Banks and other lenders are often resistant to lending to start-ups in developing economies because they are perceived as a risky investment.
Emerging economies are more likely to be high-risk environments, so it makes sense for lenders to be cautious.
Small business owners often also lack the financial and management knowledge to demonstrate their potential value using traditional business methods. Many first-time entrepreneurs have never pitched their business idea to funders, conducted market research or produced a business plan.
Limited research and development
Running a small business in a developing country is often just another way to subsist, and they’re seldom born out of innovation or entrepreneurial spirit, tending to replicate existing models such as the mobile airtime kiosk, the informal convenience shop or a taxi operation.
These businesses are often started by individuals who cannot find gainful employment, as opposed to innovators driven by finding new solutions to existing challenges. Given the fact that they are typically not disruptors, the value to these businesses of investing in R&D is often not apparent.
Having reliable access to electricity, water, communication services, roads and affordable, safe public transport is hardly a given in many developing countries and is entirely dependent on location.
Many small business owners don’t have access to adequate utilities and therefore struggle to produce goods, deliver services or communicate with potential clients and business partners.
South Africa, for example, is the 25th largest country by area and travel distances between suppliers and target markets can be extreme.
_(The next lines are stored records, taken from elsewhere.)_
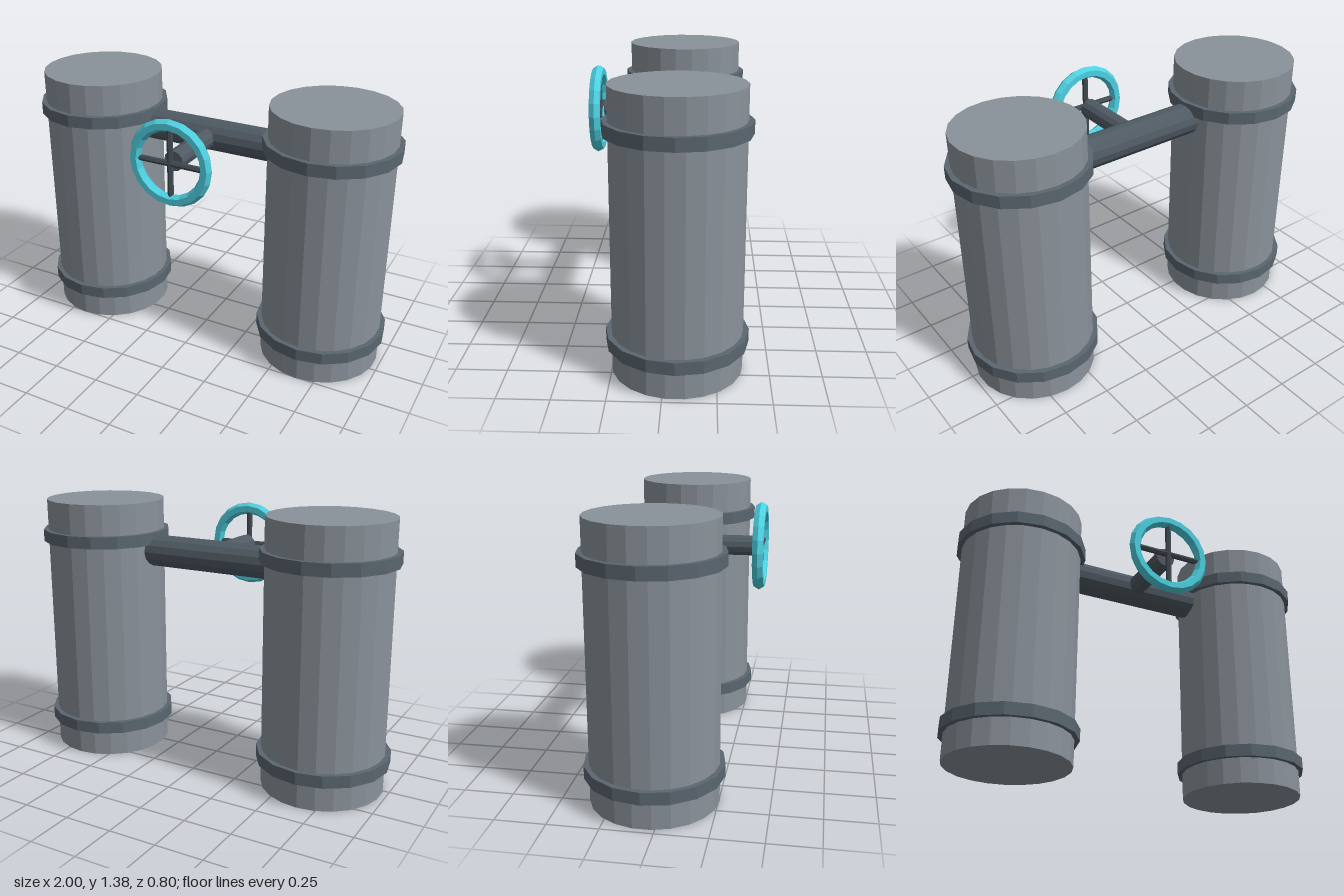
import * as THREE from 'three';

const material = (color) => new THREE.MeshStandardMaterial({ color, flatShading: true });

export function createModel() {
  const model = new THREE.Group();
  model.name = 'twinTankValve';

  const tankGrey = material(0x8a929a);
  const bandGrey = material(0x5a666f);
  const pipeGrey = material(0x4f5a63);
  const spokeGrey = material(0x424b53);
  const cyan = material(0x4dd0e1);

  const axisZ = -0.06; // depth of the tanks and the connecting pipe
  const pipeY = 1.12;

  const add = (parent, name, geometry, mat, x, y, z) => {
    const mesh = new THREE.Mesh(geometry, mat);
    mesh.name = name;
    mesh.position.set(x, y, z);
    parent.add(mesh);
    return mesh;
  };

  // Two upright tanks, each held by two bands
  for (const side of [-1, 1]) {
    const tank = new THREE.Group();
    tank.name = side > 0 ? 'leftTank' : 'rightTank';
    tank.position.set(side * 0.658, 0, axisZ);
    add(tank, 'tankBody', new THREE.CylinderGeometry(0.315, 0.315, 1.38, 22), tankGrey, 0, 0.69, 0);
    for (const [name, y] of [['lowerBand', 0.166], ['upperBand', 1.188]]) {
      add(tank, name, new THREE.CylinderGeometry(0.342, 0.342, 0.063, 16), bandGrey, 0, y, 0);
    }
    model.add(tank);
  }

  // Pipe joining the tanks
  const pipe = add(model, 'connectingPipe',
    new THREE.CylinderGeometry(0.083, 0.083, 0.72, 14), pipeGrey, 0, pipeY, axisZ);
  pipe.rotation.z = Math.PI / 2;

  // Valve stem from the pipe towards the hand wheel
  const stem = add(model, 'valveStem',
    new THREE.CylinderGeometry(0.052, 0.052, 0.4, 12), pipeGrey, 0, pipeY, 0.14);
  stem.rotation.x = Math.PI / 2;

  // Hand wheel with crossed spokes
  const wheel = new THREE.Group();
  wheel.name = 'handWheel';
  wheel.position.set(0, pipeY, 0.372);
  add(wheel, 'wheelRim', new THREE.TorusGeometry(0.194, 0.031, 6, 20), cyan, 0, 0, 0);
  for (const angle of [0, Math.PI / 2]) {
    const spoke = add(wheel, 'spoke',
      new THREE.CylinderGeometry(0.015, 0.015, 0.37, 6), spokeGrey, 0, 0, 0);
    spoke.rotation.z = angle;
  }
  model.add(wheel);

  return model;
}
A lack of affordable, reliable transport options hampers the ability of SMEs to meet clients and business partners.
Insufficient infrastructure also often extends to business services such as accounting and legal services, which is also not always readily available to developing world entrepreneurs.
Skills and labour shortages
Onerous labour laws designed to benefit workers can make it difficult for SMEs to offer employment contracts that protect the business if it’s going through a difficult period and unable to pay workers.
Additionally, skilled workers, especially in finance, accounting and sales are scarce. Generally speaking, well educated workers prefer to work for larger, more established companies offering a recognisable career path and security, whereas SMEs last less than 3.5 years on average.
The small number, size and remote locations of new entrepreneurial business in developing countries also tends to prevent them from forming collectives to enhance their bargaining power.
Consequently, they find it difficult to lobby government institutions or access mentorship, funding, more prosperous markets and other benefits that connecting with politicians and industry leaders can bring about.
It’s however not all doom and gloom for small businesses, as there are a number of resources and options available to them to address these challenges.
An ever increasing number of individuals livelihoods are dependent on SMEs, forcing governments to create enterprise propeller and incubation programmes to assist them. Small business owners need to keep themselves abreast of programmes and grants offered by Governments that may lift their businesses to the next level.
Adopting accessible and affordable technology enables businesses in remote locations to provide a competitive service offering, and it’s possible to offer goods and services to viable markets globally via the internet, when local markets cannot sustain and grow small businesses.
Outsourcing non-core services like accounting, payroll and taxation management is now possible for SMEs in remote areas, thanks to OCR technologies coupled with online and artificial intelligence-aided accounting software.
And finally, SMEs also need to pay special attention to potential additional costs, address problems when they arise and fix broken processes in-house before handing over to a third party.